Then there’s the use of the much hated “stereotype”. In some cases (certainly not all), stereotypical characters are sometimes necessary because they are characters we can all relate to. They are uncomplicated, and usually, bear a resemblance to one or more people we have all come across in our own lives. Would I want all of my characters to be that way? No, it would make for some pretty awful reading and would negate a large proportion of my audience. Should they be intentionally offensive? No. But can they be used to provoke the desired response, if used appropriately, within the context of the story? Of course, they can.
This is where sense and sensitivity come into play. People come in all shapes and sizes, have varying levels of intelligence and are of varying skin tones. Each and every one of us is unique, both in the physical respect and in our experiences. The skill in writing a plausible character is the author’s ability to approach their work with a bit of common sense, and sensitivity towards the group they are writing about. This is why some of the most accomplished authors research their characters (and create backgrounds) before they even put pen to paper on the actual story.
Denying someone their creativity based on their inexperience is the severest form of censorship. It stifles their opportunities for self-growth and development, and it leads to biased points of view. In other words, telling a female author that they shouldn’t write male characters because they themselves are not male, is denying them the opportunity to empathise with the opposite gender. Telling a Chinese author that they can’t write about a Japanese character is denying them the opportunity to see life through their character’s eyes.
Telling any author that it’s insensitive to write a character of any colour that isn’t their own is denying them a chance to walk in their character’s shoes, and to understand what they might have been through. It doesn’t mean that, as an author, I can ever fully understand what it’s like to be a woman, or a woman of colour, or, indeed any person of colour. I don’t know what it’s like to be disabled, either. Does it mean that I can’t ever adequately portray any of the people mentioned above? Not if I take responsibility for my writing and research, it doesn’t. That is why realistic and researched characters are so important. Pre-empting offence will only limit the availability of what’s on offer to experience-based, bland, un-empathetic prose. That’s not to say that we, as authors, are entitled to be offensive. However, people looking for offence will always find it. Censoring literature or art based on what might happen is fruitless and, as a society, we may as well give up our creativity altogether if we take that route. The alternative is going to lead to the same work being cloned time and again until we’re all sick of it. We will not grow. We will not experience. We will no longer empathise.
By day, G. J. Reilly is a teacher of (mostly) ICT and Computing in the South Wales valleys, where he lives with his long-suffering wife and 2.4 cats.
He has an eclectic selection of hobbies, from playing a number of musical instruments with varying degrees of competence to learning the art of contact juggling and teaching sword-based martial arts.
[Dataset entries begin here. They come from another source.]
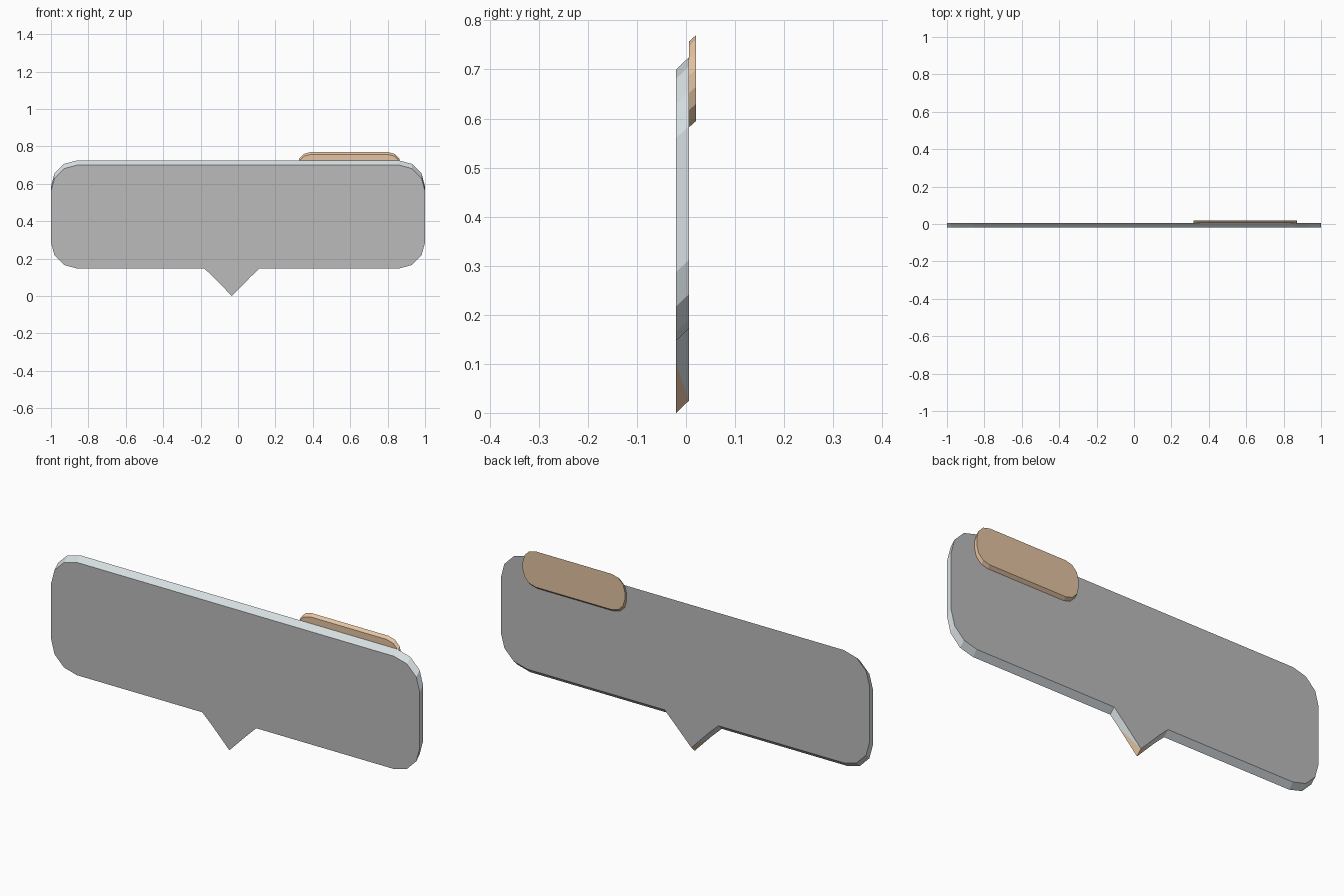
import bpy, bmesh
from math import cos, sin, pi

if "Cube" in bpy.data.objects:
    bpy.data.objects.remove(bpy.data.objects["Cube"])


def material(name, colour):
    m = bpy.data.materials.new(name)
    m.diffuse_color = colour
    m.use_nodes = True
    m.node_tree.nodes["Principled BSDF"].inputs["Base Color"].default_value = m.diffuse_color
    return m


face_grey = material("face_grey", (0.5, 0.5, 0.5, 1))
rim_grey = material("pale_rim", (0.68, 0.74, 0.76, 1))
tan = material("tan", (0.78, 0.55, 0.36, 1))


def rounded(x0, x1, z0, z1, r, steps=3):
    """Rounded rectangle, counter-clockwise, starting at bottom right corner."""
    pts = []
    corners = [(x1 - r, z0 + r), (x1 - r, z1 - r), (x0 + r, z1 - r), (x0 + r, z0 + r)]
    for i, (cx, cz) in enumerate(corners):
        for s in range(steps + 1):
            a = (i - 1 + s / steps) * pi / 2
            pts.append((cx + r * cos(a), cz + r * sin(a)))
    return pts


def slab(name, outline, y0, y1, rise, cap_mat, rim_mat, tip=None):
    """Extrude an outline backwards while it slides upwards by rise."""
    bm = bmesh.new()
    front = [bm.verts.new((x, y0, z)) for x, z in outline]
    back = [bm.verts.new((x, y1, z + rise)) for x, z in outline]
    bm.faces.new(front)
    bm.faces.new(back[::-1])
    n = len(outline)
    for i in range(n):
        j = (i + 1) % n
        a, b, c, d = front[j], front[i], back[i], back[j]
        if tip in (i, j):
            # tan triangle on each side of the pointer tip
            tris = [(a, b, c), (a, c, d)] if j != tip else [(a, b, d), (b, c, d)]
            if j != tip:
                tris = [(a, b, c), (a, c, d)]
            for k, t in enumerate(tris):
                bm.faces.new(t).material_index = 2 if k == 0 else 1
        else:
            bm.faces.new((a, b, c, d)).material_index = 1
    bmesh.ops.recalc_face_normals(bm, faces=bm.faces)
    me = bpy.data.meshes.new(name)
    bm.to_mesh(me)
    bm.free()
    for m in (cap_mat, rim_mat, tan):
        me.materials.append(m)
    ob = bpy.data.objects.new(name, me)
    bpy.context.collection.objects.link(ob)
    return ob


# Speech bubble panel with a pointer at the bottom
pointer = [(-0.18, 0.147), (-0.13, 0.1), (-0.033, 0.0), (0.065, 0.1), (0.113, 0.147)]
bubble = rounded(-1, 1, 0.147, 0.7, 0.14) + pointer
slab("speech_panel", bubble, -0.02, 0.006, 0.025, face_grey, rim_grey, tip=len(bubble) - 3)

# Small name tab behind the top edge
slab("name_tab", rounded(0.318, 0.872, 0.582, 0.757, 0.07), 0.006, 0.02, 0.0125, tan, tan)
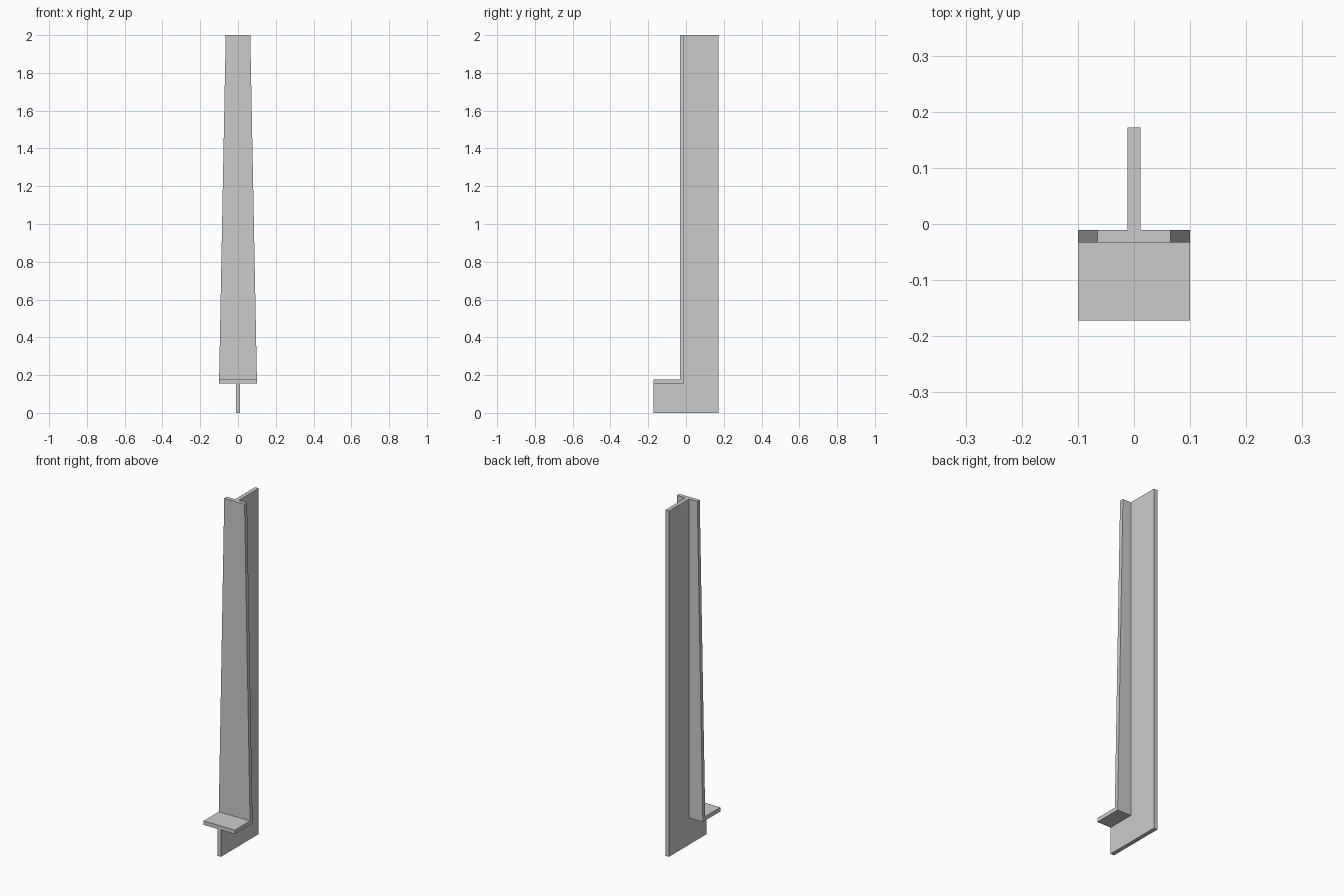
import bpy

if "Cube" in bpy.data.objects:
    bpy.data.objects.remove(bpy.data.objects["Cube"])

HALF_DEPTH = 0.172   # overall y half extent
WEB_HALF = 0.0115    # half thickness of the web
SHELF_Z = (0.155, 0.178)
FLANGE_Y = (-0.033, -0.0105)


def make_mesh(name, verts, faces):
    mesh = bpy.data.meshes.new(name)
    mesh.from_pydata(verts, [], faces)
    mesh.update()
    obj = bpy.data.objects.new(name, mesh)
    bpy.context.collection.objects.link(obj)
    return obj


def loft_x(name, profile):
    """Prism symmetric about x = 0; profile points are (half width, y, z),
    listed counter-clockwise when seen from +x."""
    n = len(profile)
    verts = [(s * w, y, z) for s in (-1, 1) for w, y, z in profile]
    faces = [tuple(reversed(range(n))), tuple(range(n, 2 * n))]
    faces += [(i, (i + 1) % n, (i + 1) % n + n, i + n) for i in range(n)]
    return make_mesh(name, verts, faces)


y0, y1 = FLANGE_Y
z0, z1 = SHELF_Z

# upright L-shaped web with a foot under the shelf
web = [(-HALF_DEPTH, 0), (HALF_DEPTH, 0), (HALF_DEPTH, 2), (y1, 2), (y1, z0), (-HALF_DEPTH, z0)]
loft_x("web_plate", [(WEB_HALF, y, z) for y, z in web])

# flat shelf projecting to the front, running under the flange
loft_x("front_shelf", [(0.1, -HALF_DEPTH, z0), (0.1, y1, z0),
                       (0.1, y1, z1), (0.1, -HALF_DEPTH, z1)])

# tall flange tapering towards the top
loft_x("tapered_flange", [(0.1, y0, z1), (0.1, y1, z1),
                          (0.065, y1, 2), (0.065, y0, 2)])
Having gained his degree, he spent ten years working in industry, before deciding to change career and head into education.
With an interest in high fantasy, contemporary fantasy and science fiction from a young age, it comes as no surprise that his first work falls into the young adult contemporary fantasy genre.